If someone is reading this and feels called to help – as I definitely do – what would you advise they do?
We all have something to give.It’s just about helping when you can, even it’s once a month, or even a year. There are many thousands of charities doing their bit, covering all aspects, which could suit you. You just need to want to help. Lots of charities are looking for people with your skills, whether that’s helping with homework, playing sports, building benches, reading or English lessons, there’s bound to be something you can do. It’s often hard to know when, where and how to help but once you start looking you’ll find it. We can all do our bit, however big or small that may be.
Have you found the work rewarding?
I have found the work very rewarding. It’s just very humbling to think how little you can offer means so much to those in need. It’s your time refugees need more than anything else. I have been lucky to have had the time to do this amount of volunteering and hope to continue it alongside the work I am doing. Some of these experiences have been tough but this has just made me want to do more and fight together for the cause with a louder voice. The majority of the time it has been wonderful, full of moments I will never forget, however seemingly small they may have been. The smiles, it’s definitely the smiles that are the most rewarding.
My novel, Don’t Stop Thinking About Tomorrow, tells the story of a young Syrian refugee coming to the UK and is out now.
‘It leaves you inspired to help make the world a better place.

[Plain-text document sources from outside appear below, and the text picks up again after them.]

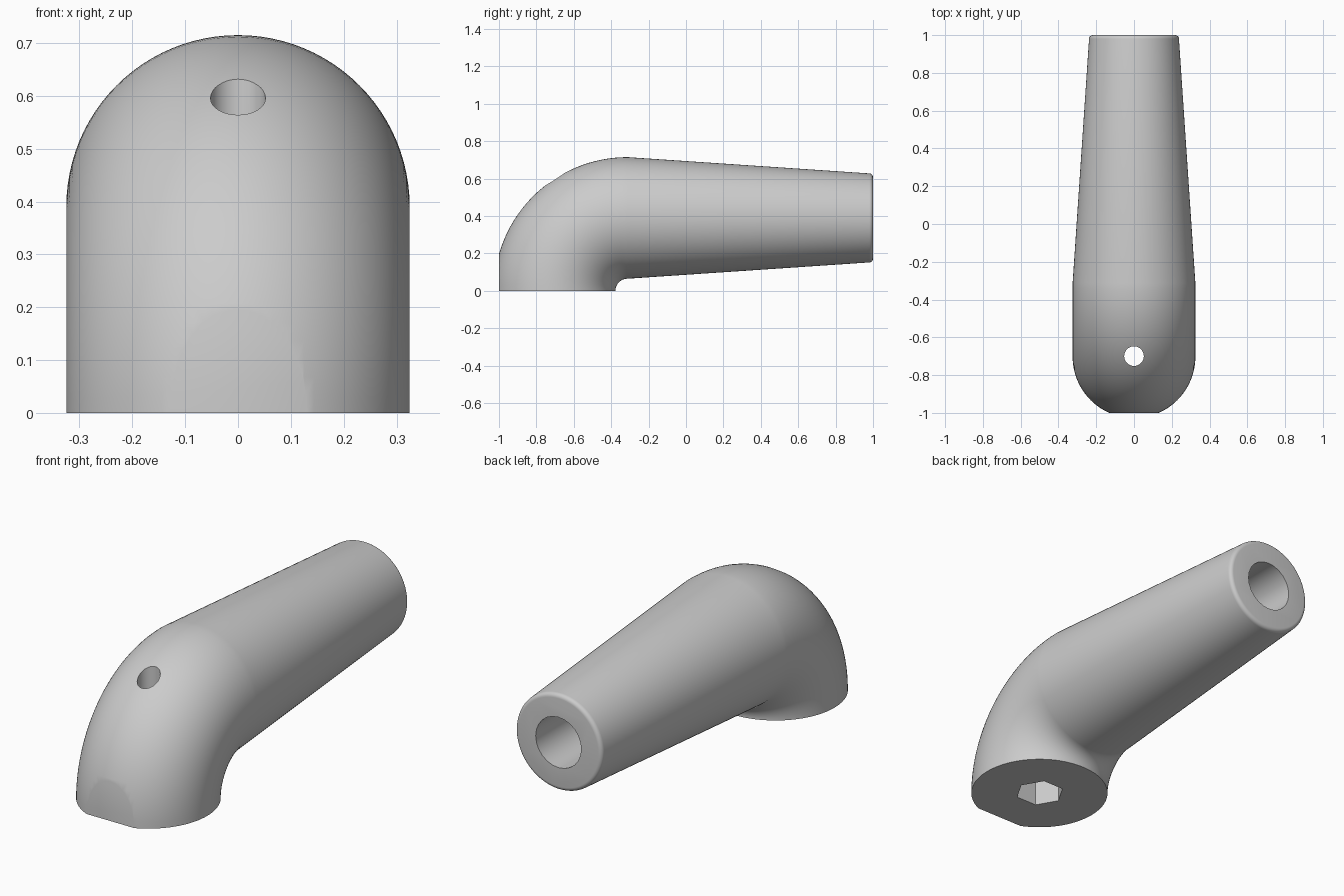
import bpy, bmesh
from math import sin, cos, pi, radians
from mathutils import Matrix, Vector

if "Cube" in bpy.data.objects:
    bpy.data.objects.remove(bpy.data.objects["Cube"])

SIDES, RADIUS, BEND, BEND_Y = 96, 0.325, 0.39, -0.3125
END_RADIUS, FILLET = 0.238, 0.02

grey = bpy.data.materials.new("plain grey")
grey.use_nodes = True
grey.diffuse_color = (0.6, 0.6, 0.6, 1)
grey.node_tree.nodes["Principled BSDF"].inputs["Base Color"].default_value = grey.diffuse_color


def finish(name, bm):
    bmesh.ops.recalc_face_normals(bm, faces=bm.faces)
    mesh = bpy.data.meshes.new(name)
    bm.to_mesh(mesh)
    bm.free()
    mesh.materials.append(grey)
    obj = bpy.data.objects.new(name, mesh)
    bpy.context.collection.objects.link(obj)
    return obj


def prism(name, sides, radius, depth, matrix):
    bm = bmesh.new()
    bmesh.ops.create_cone(bm, cap_ends=True, segments=sides, radius1=radius,
                          radius2=radius, depth=depth, matrix=matrix)
    return finish(name, bm)


# Sections along the sweep: (centre, outward axis in the yz plane, radius)
sections = []
STEPS = 32
for i in range(STEPS + 1):
    a = pi / 2 * i / STEPS
    out = Vector((0, -cos(a), sin(a)))
    sections.append((Vector((0, BEND_Y, 0)) + out * BEND, out, RADIUS))
up = Vector((0, 0, 1))
for i in range(6):
    a = pi / 2 * i / 5
    y = 1 - FILLET + FILLET * sin(a)
    sections.append((Vector((0, y, BEND)), up, END_RADIUS - FILLET + FILLET * cos(a)))

# Elbow and tapered arm as one closed skin
bm = bmesh.new()
rings = []
for centre, out, r in sections:
    rings.append([bm.verts.new(centre + out * r * cos(t) + Vector((r * sin(t), 0, 0)))
                  for t in (2 * pi * k / SIDES for k in range(SIDES))])
for a, b in zip(rings, rings[1:]):
    for k in range(SIDES):
        n = (k + 1) % SIDES
        bm.faces.new((a[k], a[n], b[n], b[k]))
bm.faces.new(rings[0])
bm.faces.new(rings[-1])
body = finish("elbow_handle", bm)

# Cutters: front flat, bolt hole, hex nut pocket and end bore
hole_y = BEND_Y - BEND + 0.003
bm = bmesh.new()
bmesh.ops.create_cube(bm, size=1, matrix=Matrix.Translation((0, -1.5, 0.2)) @ Matrix.Diagonal((1, 1, 1, 1)))
cutters = [
    finish("front_flat_cutter", bm),
    prism("bolt_hole_cutter", 32, 0.052, 2, Matrix.Translation((0, hole_y, 0.5))),
    prism("nut_pocket_cutter", 6, 0.115, 0.7,
          Matrix.Translation((0, hole_y, 0)) @ Matrix.Rotation(radians(30), 4, "Z")),
    prism("end_bore_cutter", 24, 0.125, 1.6,
          Matrix.Translation((0, 1, BEND)) @ Matrix.Rotation(pi / 2, 4, "X")),
]
bpy.context.view_layer.objects.active = body
body.select_set(True)
for cutter in cutters:
    cutter.hide_render = True
    mod = body.modifiers.new(cutter.name, "BOOLEAN")
    mod.operation = "DIFFERENCE"
    mod.solver = "EXACT"
    mod.object = cutter
    bpy.ops.object.modifier_apply(modifier=mod.name)
    bpy.data.objects.remove(cutter)

bpy.ops.object.shade_smooth_by_angle(angle=radians(30))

A must read for everyone.’
‘It will break your heart, then put it back together again, stronger and full of love.’